Though they sound the same, there is a subtle difference between your value and your worth. I think of it in terms for what you offer, versus what you receive.
Know Your Value
Your value is what you bring to the table. It includes your knowledge, experience, skill set, level of expertise, as well as things like your attitude, disposition and approach to things. It is both a quantitative and qualitative measure – not just what you can do, but how you do it and how well you can do it. It can be both objective and subjective as well. For example, my value as a physical therapist can be measured against other physical therapists by looking at objective measures, such as my knowledge and proficiency of a treatment technique, as well as subjective measures, such as my rapport with patients and co-workers.
We all have different levels of value in different areas of our lives. My value as a physical therapist is far greater than that of my value as a carpenter; my value as a Tai Chi instructor greater than that of my value as a marathon coach. Knowing your value requires a great deal of critical self-reflection. It requires us to self-evaluate our strengths and weaknesses, a process which requires us to be very honest with ourselves. Not always an easy thing.
Knowing your value has a number of benefits. First, it serves as a point of reference for making decisions that are going to be favourable to you. Using my above example, I know that I’m going to be much more successful seeking and retaining employment as a physical therapist than I will as a carpenter. I could further say that as a physical therapist, I have much more experience working in the home health setting than I do in intensive care, so when it comes to looking for work, I probably have a much higher chance at success in the home care setting than a specialised hospital setting.

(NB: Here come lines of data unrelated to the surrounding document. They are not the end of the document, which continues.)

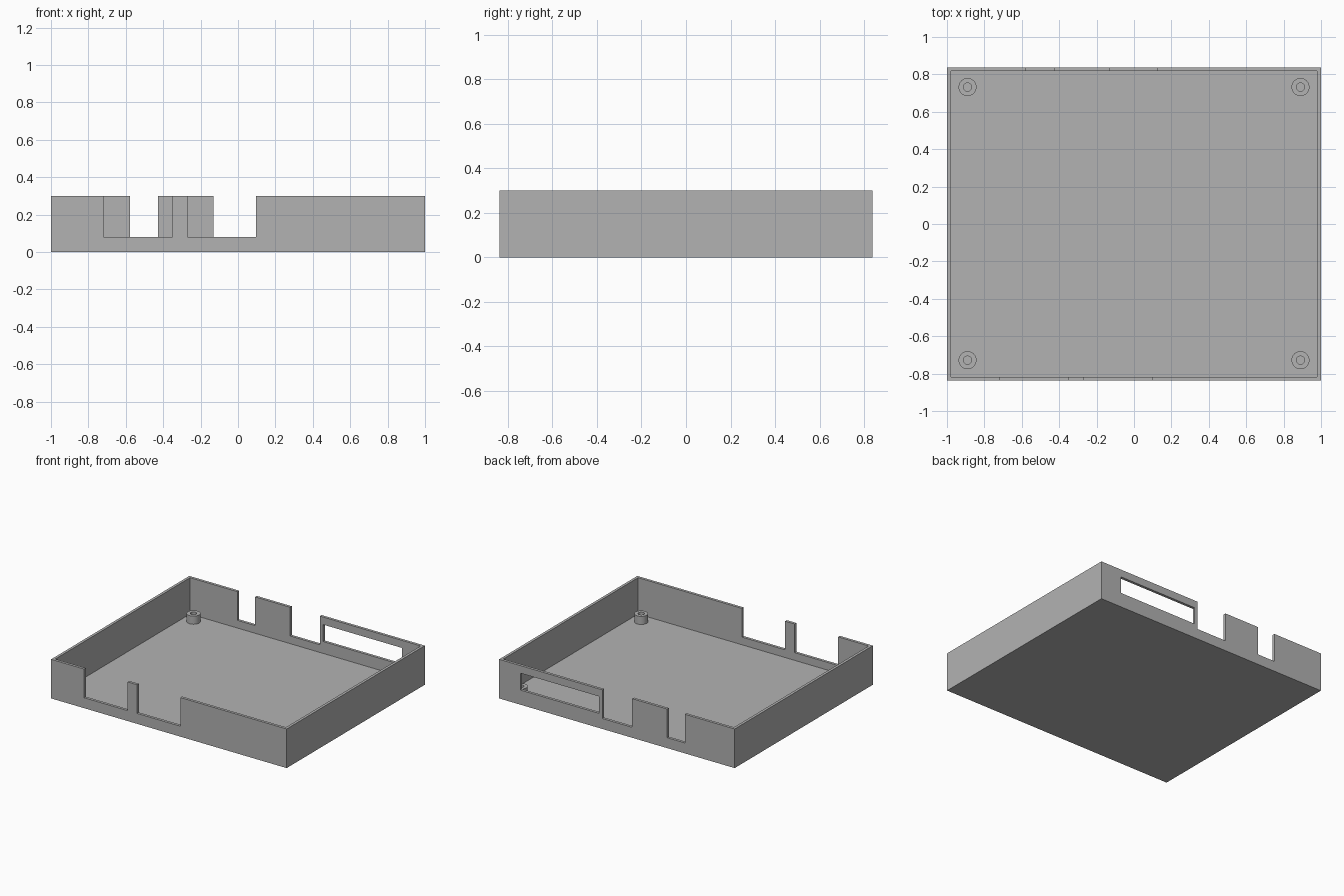
import bpy
import bmesh
from mathutils import Matrix, Vector

W, D, H = 2.0, 1.676, 0.30   # outer size of the tray
T = 0.021                    # wall and floor thickness
SILL = 0.08                  # bottom of the port notches

if "Cube" in bpy.data.objects:
    bpy.data.objects.remove(bpy.data.objects["Cube"])

grey = bpy.data.materials.new("plain grey")
grey.use_nodes = True
colour = (0.448, 0.448, 0.448, 1)
grey.diffuse_color = colour
grey.node_tree.nodes["Principled BSDF"].inputs["Base Color"].default_value = colour


def finish(name, bm):
    mesh = bpy.data.meshes.new(name)
    bm.to_mesh(mesh)
    bm.free()
    mesh.materials.append(grey)
    obj = bpy.data.objects.new(name, mesh)
    bpy.context.collection.objects.link(obj)
    return obj


def box(name, low, high):
    low, high = Vector(low), Vector(high)
    bm = bmesh.new()
    place = Matrix.Translation((low + high) / 2) @ Matrix.Diagonal((*(high - low), 1))
    bmesh.ops.create_cube(bm, size=1, matrix=place)
    return finish(name, bm)


def cut(target, cutter):
    """Subtract the cutter from the target and throw the cutter away."""
    cutter.hide_render = True
    mod = target.modifiers.new("cut", 'BOOLEAN')
    mod.operation = 'DIFFERENCE'
    mod.solver = 'EXACT'
    mod.object = cutter
    bpy.context.view_layer.objects.active = target
    bpy.ops.object.modifier_apply(modifier=mod.name)
    bpy.data.objects.remove(cutter)


def wall_opening(side, x0, x1, z0, z1):
    """Cut an opening through the front (-1) or back (1) wall."""
    y = side * (D - T) / 2
    cut(tray, box("opening_cutter", (x0, y - T, z0), (x1, y + T, z1)))


def screw_post(name, x, y, radius, hole, z0, z1):
    """Lathe a hollow post standing on the floor."""
    bm = bmesh.new()
    points = [(hole, z0), (hole, z1), (radius, z1), (radius, z0)]
    verts = [bm.verts.new((r, 0, z)) for r, z in points]
    edges = [bm.edges.new(pair) for pair in zip(verts, verts[1:])]
    bmesh.ops.spin(bm, geom=verts + edges, axis=(0, 0, 1), cent=(0, 0, 0),
                   angle=6.2831853, steps=32, use_duplicate=False)
    bmesh.ops.remove_doubles(bm, verts=bm.verts, dist=0.0001)
    bmesh.ops.recalc_face_normals(bm, faces=bm.faces)
    # The open lower rim can confuse the recalculation, so check the top ring
    top = max(bm.faces, key=lambda f: f.calc_center_median().z)
    if top.normal.z < 0:
        bmesh.ops.reverse_faces(bm, faces=bm.faces)
    bmesh.ops.translate(bm, verts=bm.verts, vec=(x, y, 0))
    post = finish(name, bm)
    bpy.ops.object.select_all(action='DESELECT')
    post.select_set(True)
    bpy.context.view_layer.objects.active = post
    bpy.ops.object.shade_smooth_by_angle()


# Open tray with a thin floor and walls
tray = box("tray", (-W / 2, -D / 2, 0), (W / 2, D / 2, H))
cut(tray, box("cavity_cutter", (T - W / 2, T - D / 2, T), (W / 2 - T, D / 2 - T, H * 2)))

# Port notches, open at the rim
for side, x0, x1 in [(-1, -0.72, -0.35), (-1, -0.27, 0.097),
                     (1, -0.577, -0.427), (1, -0.13, 0.123)]:
    wall_opening(side, x0, x1, SILL, H * 2)

# Long closed window in the back wall
wall_opening(1, 0.15, 0.82, 0.112, 0.242)

# Screw posts in the four corners
for end, y in [("front", -0.728), ("back", 0.732)]:
    for hand, x in [("right", -0.89), ("left", 0.89)]:
        screw_post(f"screw_post_{end}_{hand}", x, y, 0.048, 0.022, T, 0.083)
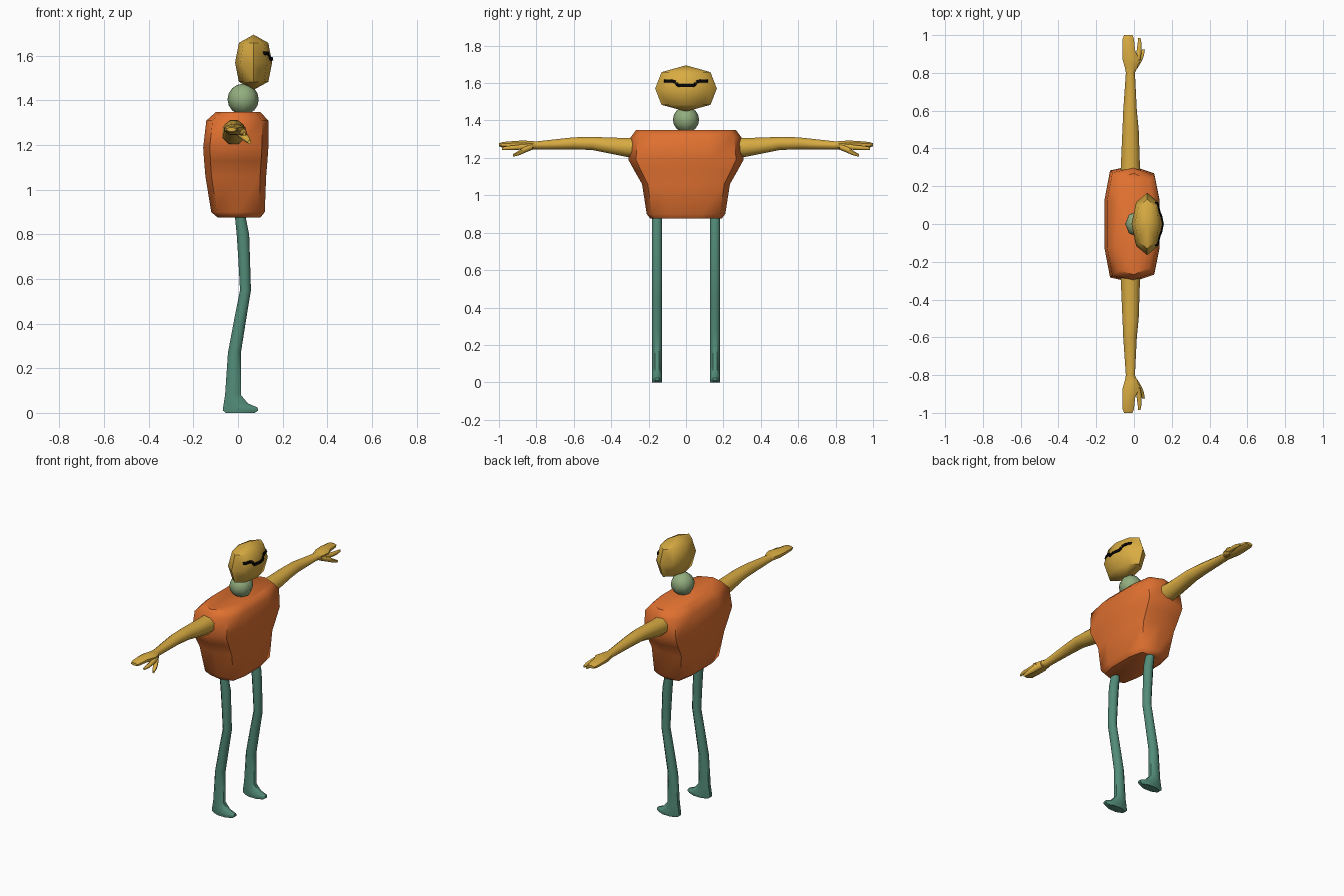
import bpy, bmesh, math
from mathutils import Vector
from mathutils.bvhtree import BVHTree

if "Cube" in bpy.data.objects:
    bpy.data.objects.remove(bpy.data.objects["Cube"])


def mat(name, rgb):
    m = bpy.data.materials.new(name)
    m.diffuse_color = (*rgb, 1)
    m.use_nodes = True
    m.node_tree.nodes["Principled BSDF"].inputs["Base Color"].default_value = m.diffuse_color
    return m


ORANGE = mat("orange", (0.75, 0.165, 0.03))
GOLD = mat("gold", (0.69, 0.41, 0.055))
TEAL = mat("teal", (0.085, 0.26, 0.19))
SAGE = mat("sage", (0.29, 0.42, 0.21))
BLACK = mat("black", (0.002, 0.002, 0.002))


def finish(name, bm, material, angle=50):
    bmesh.ops.recalc_face_normals(bm, faces=bm.faces[:])
    me = bpy.data.meshes.new(name)
    bm.to_mesh(me)
    bm.free()
    me.materials.append(material)
    me.shade_smooth()
    me.set_sharp_from_angle(angle=math.radians(angle))
    ob = bpy.data.objects.new(name, me)
    bpy.context.collection.objects.link(ob)
    return ob


def loft(name, rings, material, angle=50):
    """Skin a closed tube through rings of equal point count, capped at both ends."""
    bm = bmesh.new()
    vs = [[bm.verts.new(p) for p in r] for r in rings]
    n = len(vs[0])
    for a, b in zip(vs, vs[1:]):
        for i in range(n):
            j = (i + 1) % n
            bm.faces.new((a[i], a[j], b[j], b[i]))
    bm.faces.new(vs[0])
    bm.faces.new(vs[-1])
    return finish(name, bm, material, angle)


def circle(n):
    return [(math.cos(t), math.sin(t)) for t in
            ((i + 0.5) * math.tau / n for i in range(n))]


# Torso: boxy cross-section, broad at the shoulders
half = [(1, 0.4), (0.8, 0.87), (0, 1), (-0.8, 0.92), (-1, 0.42)]
section = half + [(x, -y) for x, y in reversed(half)]
levels = [(0.875, -0.09, 0.10, 0.19), (0.90, -0.12, 0.12, 0.21),
          (1.06, -0.146, 0.126, 0.235), (1.13, -0.152, 0.132, 0.275),
          (1.19, -0.156, 0.136, 0.308), (1.31, -0.142, 0.136, 0.296),
          (1.348, -0.10, 0.10, 0.268)]
loft("torso", [[((a + b) / 2 + sx * (b - a) / 2, sy * hy, z) for sx, sy in section]
               for z, a, b, hy in levels], ORANGE)

# Neck ball
bm = bmesh.new()
bmesh.ops.create_uvsphere(bm, u_segments=8, v_segments=8, radius=0.07)
bmesh.ops.translate(bm, verts=bm.verts[:], vec=(0.023, 0, 1.405))
finish("neck", bm, SAGE)

# Head: wide eight-sided ball, reshaped by ring
bm = bmesh.new()
bmesh.ops.create_uvsphere(bm, u_segments=8, v_segments=4, radius=1)
for v in bm.verts:
    k = 1.0 if abs(v.co.z) < 0.1 or abs(v.co.z) > 0.9 else 1.12
    z = 1.57 + v.co.z * (0.125 if v.co.z > 0 else 0.122)
    v.co = Vector((0.07 + 0.083 * k * v.co.x, 0.165 * k * v.co.y, z))
bmesh.ops.recalc_face_normals(bm, faces=bm.faces[:])
head_tree = BVHTree.FromBMesh(bm)
finish("head", bm, GOLD)


# Eyes and mouth: thin strips laid onto the front of the head
def face_strip(name, path, t=0.0075, steps=6):
    bm = bmesh.new()
    for (y0, z0), (y1, z1) in zip(path, path[1:]):
        d = Vector((y1 - y0, z1 - z0)).normalized()
        nrm = Vector((-d.y, d.x)) * t
        prev = None
        for i in range(steps + 1):
            f = i / steps
            c = Vector((y0 + (y1 - y0) * f, z0 + (z1 - z0) * f))
            pair = []
            for q in (c + nrm, c - nrm):
                hit = head_tree.ray_cast(Vector((1, q.x, q.y)), Vector((-1, 0, 0)))[0]
                pair.append(bm.verts.new((hit.x + 0.004, q.x, q.y)))
            if prev:
                f_new = bm.faces.new((prev[0], prev[1], pair[1], pair[0]))
                f_new.normal_update()
            prev = pair
    ob = finish(name, bm, BLACK)
    s = ob.modifiers.new("plate", 'SOLIDIFY')
    s.thickness = 0.006
    s.offset = 0


face_strip("mouth", [(-0.052, 1.601), (-0.045, 1.586), (0.045, 1.586), (0.052, 1.601)])
for side, s in (("right", -1), ("left", 1)):
    face_strip(side + "_eye", [(s * 0.056, 1.606), (s * 0.075, 1.611), (s * 0.115, 1.611)])

# Legs with feet: z, back x, front x
leg = [(0.92, -0.015, 0.032), (0.87, -0.013, 0.036), (0.80, -0.006, 0.050),
       (0.68, 0.002, 0.054), (0.55, 0.009, 0.058), (0.44, -0.013, 0.040),
       (0.27, -0.045, 0.013), (0.08, -0.058, 0.013), (0.042, -0.064, 0.045),
       (0.024, -0.067, 0.088), (0.010, -0.067, 0.090), (0.0, -0.055, 0.075)]
rim = [(x * 1.082, y * 1.082) for x, y in circle(8)]
for side, s in (("right", -1), ("left", 1)):
    loft(side + "_leg", [[((a + b) / 2 + cx * (b - a) / 2, s * 0.155 + cy * 0.027, z)
                          for cx, cy in rim] for z, a, b in leg], TEAL)

# Arms and digits: y, centre x, centre z, half x, half z
arm = [(0.25, -0.018, 1.255, 0.054, 0.055), (0.32, -0.019, 1.256, 0.050, 0.050),
       (0.50, -0.018, 1.277, 0.043, 0.035), (0.60, -0.021, 1.278, 0.036, 0.032),
       (0.80, -0.019, 1.267, 0.024, 0.021), (0.83, -0.015, 1.268, 0.034, 0.022),
       (0.87, -0.016, 1.270, 0.044, 0.023), (0.92, -0.028, 1.271, 0.034, 0.019),
       (0.98, -0.030, 1.270, 0.030, 0.015), (1.0, -0.030, 1.270, 0.022, 0.008)]
finger = [(0.85, 0.012, 1.262, 0.018, 0.016), (0.90, 0.025, 1.256, 0.014, 0.013),
          (0.95, 0.030, 1.253, 0.011, 0.011), (0.985, 0.028, 1.250, 0.006, 0.007)]
thumb = [(0.82, 0.000, 1.262, 0.016, 0.018), (0.86, 0.022, 1.245, 0.018, 0.017),
         (0.89, 0.038, 1.228, 0.014, 0.013), (0.925, 0.051, 1.213, 0.007, 0.007)]
for side, s in (("right", -1), ("left", 1)):
    for part, rings in (("arm", arm), ("finger", finger), ("thumb", thumb)):
        loft(f"{side}_{part}", [[(x + cx * hx, s * y, z + cz * hz) for cx, cz in rim]
                                for y, x, z, hx, hz in rings], GOLD)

It also helps you identify opportunities for growth and improvement. More than that, it can help you prioritise and focus your efforts towards growth and improvement. For example, I know that my value as a carpenter is probably comparable to my value as an artist – that is, relatively low. While I would like to improve in both these areas, improving my ability to draw represents much more of a personal challenge to me than carpentry, so at this point in life I’m more inclined to focus on improving my artistic ability than my wood working skills.
Knowing your value also enables you to understand your worth: to an employer, to your relationships, and to society in general.
Know Your Worth
Your worth is what your value entitles you to; it’s your reward for what you bring to the table. Worth is also objective and subjective, though I would argue far more of the latter. For example, your salary is an objective measure, however, exactly what that salary should be will differ between you, your employer, and the marketplace.
Knowing your worth is important for two main reasons. First, it enables you to determine what you feel is fair compensation for your efforts. Again, in terms of salary, you would probably expect it fair to be paid at a higher rate if you have specialised skills and years of experience than you would if you were new to the position and still learning on-the-job. You would also expect to be paid at a rate that is similar to what others are getting in the same position, particularly if their knowledge and experience is similar to yours.
This leads to understanding what degree of leverage you have in a given situation, which enables you to be able to negotiate more effectively. This further empowers you to make decisions about what is and isn’t acceptable to you. Using salary as the example again, knowing your worth could equally help you negotiate a higher rate of pay, as it could help you determine whether other benefits (better work-life balance, less stress, etc.) in lieu of a higher rate is just as favourable.
My three tips for discovering your worth are:
- Be realistic: there’s no point in me expecting to be hired as a master builder because I can assemble flat-pack furniture. This is where knowing your value is important, and will save you a lot of frustration and embarrassment.
- Be self-critical: understand your limitations, but also give yourself credit where it’s due. No one is great at everything, but all of us are good at something. Also identify those things about you that are static versus those that are dynamic. Being willing to change and grow can increase your worth, but it’s also important to understand what aspects of yourself you’re not willing to change lest you lose the essence of you.
- Do your research: what you think you are worth can be different to what someone else thinks you are worth. The more you understand someone’s needs, the more you can determine your level of worth to them, and what they are worth to you.
If you want to experience more positive interactions in your work, your relationships, your community, and even your self-image, knowing your value and your worth is a great place to start.